Over the last couple of years there have been many calls for discontinuing the use of the term "evangelical" for religiously and ethically conservative Protestant Christians. This call has gone out mainly by Evangelical leaders and teachers who opposed the election of Donald Trump. I am certainly sympathetic to the concern that evangelicals have, in the US, become too closely tied to the Republican party such that too often it is not their doctrine, biblical convictions or personal piety that publicly defines them as evangelical but their voting habits, at least according to the media. I don't think this is a good thing, no matter how one voted or what one's opinion on the Trump presidency is. However, I would like to challenge the those who argue for discontinuing the use of the term evangelical.
This seems to me to be largely an American issue.

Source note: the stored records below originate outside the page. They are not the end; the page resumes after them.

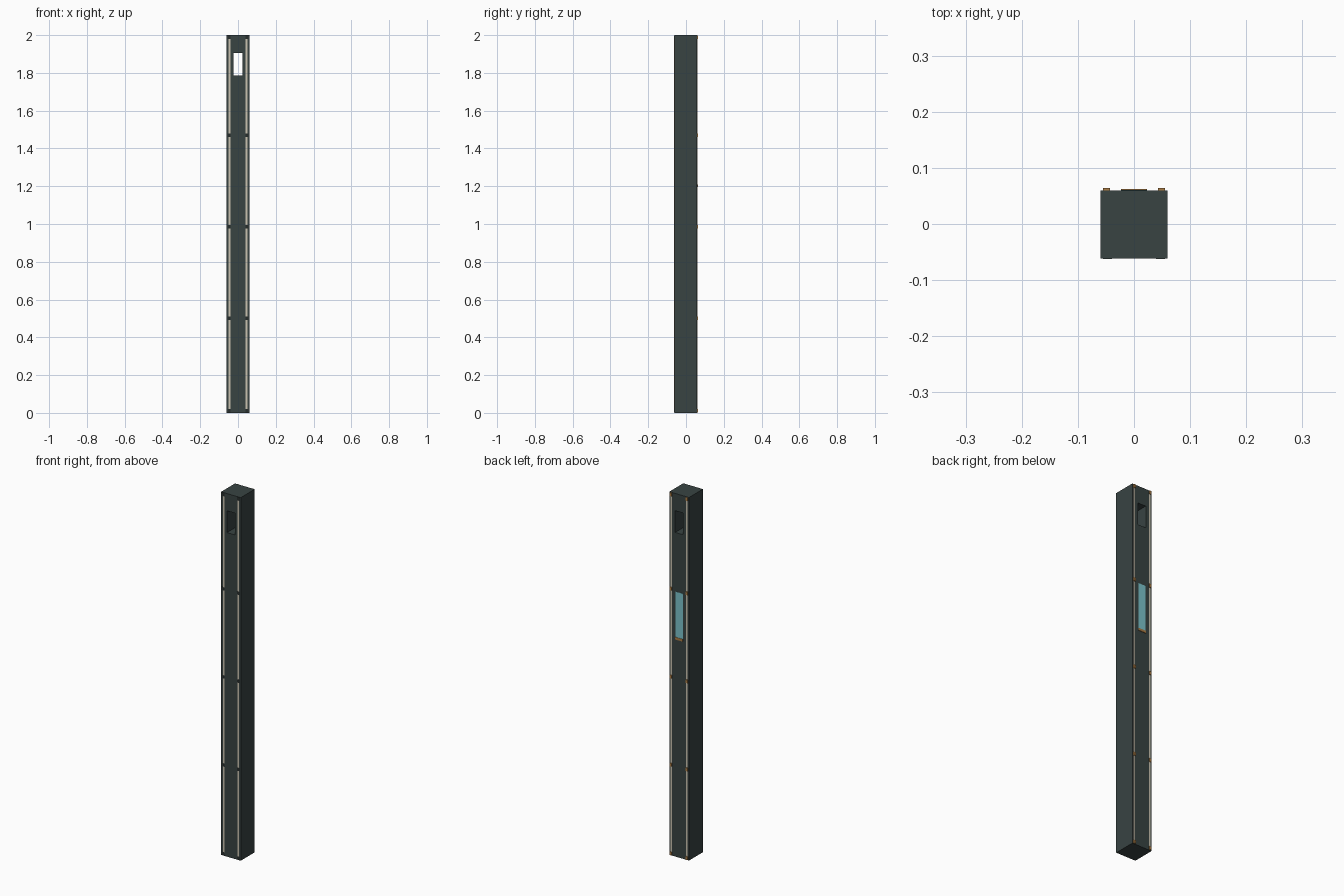
import bpy

if "Cube" in bpy.data.objects:
    bpy.data.objects.remove(bpy.data.objects["Cube"])

def material(name, r, g, b):
    m = bpy.data.materials.new(name)
    m.diffuse_color = (r, g, b, 1)
    m.use_nodes = True
    m.node_tree.nodes["Principled BSDF"].inputs["Base Color"].default_value = m.diffuse_color
    return m

DARK = material("dark_green_grey", 0.040, 0.057, 0.055)
BLACK = material("near_black", 0.020, 0.026, 0.025)
CREAM = material("cream_strip", 0.60, 0.55, 0.44)
ORANGE = material("copper_orange", 0.40, 0.20, 0.06)
TEAL = material("teal_screen", 0.20, 0.55, 0.60)

def box(name, x, y, z, mat):
    """Box from (min, max) ranges."""
    bpy.ops.mesh.primitive_cube_add(size=1, location=[sum(r) / 2 for r in (x, y, z)])
    o = bpy.context.object
    o.name = name
    o.scale = [r[1] - r[0] for r in (x, y, z)]
    bpy.ops.object.transform_apply(location=False, rotation=False, scale=True)
    o.data.materials.append(mat)
    return o

F, B = -0.0615, 0.0595      # front and back planes of the post

# post with a slot right through near the top
post = box("post", (-0.06, 0.06), (F, B), (0, 2), DARK)
cutter = box("slot_cutter", (-0.024, 0.024), (-0.2, 0.2), (1.785, 1.905), DARK)
mod = post.modifiers.new("slot", 'BOOLEAN')
mod.operation = 'DIFFERENCE'
mod.solver = 'EXACT'
mod.object = cutter
bpy.context.view_layer.objects.active = post
bpy.ops.object.modifier_apply(modifier="slot")
bpy.data.objects.remove(cutter, do_unlink=True)

# joints between the light strips
joints = [0.011, 0.5, 0.985, 1.47, 1.989]
for s in (-1, 1):
    side = "left" if s < 0 else "right"

    def xr(a, b):
        return tuple(sorted((s * a, s * b)))

    for i, z in enumerate(joints):
        # copper clips on the back, dark clips on the front
        box(f"{side}_back_clip_{i}", xr(0.043, 0.055), (B - 0.004, B + 0.005),
            (z - 0.009, z + 0.009), ORANGE)
        box(f"{side}_front_clip_{i}", xr(0.039, 0.055), (F - 0.001, F + 0.004),
            (z - 0.009, z + 0.009), BLACK)
    for i, (a, b) in enumerate(zip(joints, joints[1:])):
        # cream strips on front and back
        zr = (a + 0.009, b - 0.009)
        box(f"{side}_front_strip_{i}", xr(0.040, 0.049), (F - 0.0008, F + 0.004), zr, CREAM)
        box(f"{side}_back_strip_{i}", xr(0.043, 0.052), (B - 0.004, B + 0.0008), zr, CREAM)

# screen on the back with a copper lip below
box("screen", (-0.023, 0.023), (B - 0.004, B + 0.001), (1.21, 1.46), TEAL)
box("screen_lip", (-0.023, 0.023), (B - 0.004, B + 0.003), (1.197, 1.21), ORANGE)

One of the problems with Trump's presidency is his America-is-greatest and America-is-always-right attitude. Those who advocate discontinuing the use of the term evangelical have caved in to Trump's and the media's parameters of public debate, which is a discussion that seems to forget that the rest of the world exists. No matter what they may think of him, Evangelicals in the rest of the world didn't vote for Trump. Why non-American evangelicals should give up using the term evangelical because of the voting choices of some (not all) American evangelicals does not make sense. The term evangelical was around before Trump. Perhaps those in the evangelical camp ought to fight for the recovery of the right understanding and use of the term rather than cave in to the media and cultural pressure to dispose of it.
Toward understanding Evangelicalism, I would like to recommend a book. Bruce Hindmarsh, one of my professors at Regent College, has written an excellent work on The Spirit of Early Evangelicalism. This book describes the spiritual awakening of the earliest leaders of Evangelicalism as well as their interactions with the emerging modern age. Anyone who thinks that a single election or the media coverage of a 4-year presidential term is reason enough to quit using a term that has represented a rich, three hundred year long, bible-centered, Protestant spiritual tradition really should read this book before they jump on the band wagon.
For a taste of what to expect from this book, see this interview at the Gospel Coalition.
As Bruce says in the interview: 'The gospel (or “evangel”) as the good news of Jesus Christ to needy
sinners transcends time and place. God’s decisive word has rung out for
all time: “This is my beloved Son: Listen to him.” The gospel is, as
Luther said, “nothing else than Christ coming to us, or we being brought
to him.” Yet a new episode in the history of Christian spirituality
came about 300 years ago as the gospel was preached afresh under the
conditions of a newly modernizing world.'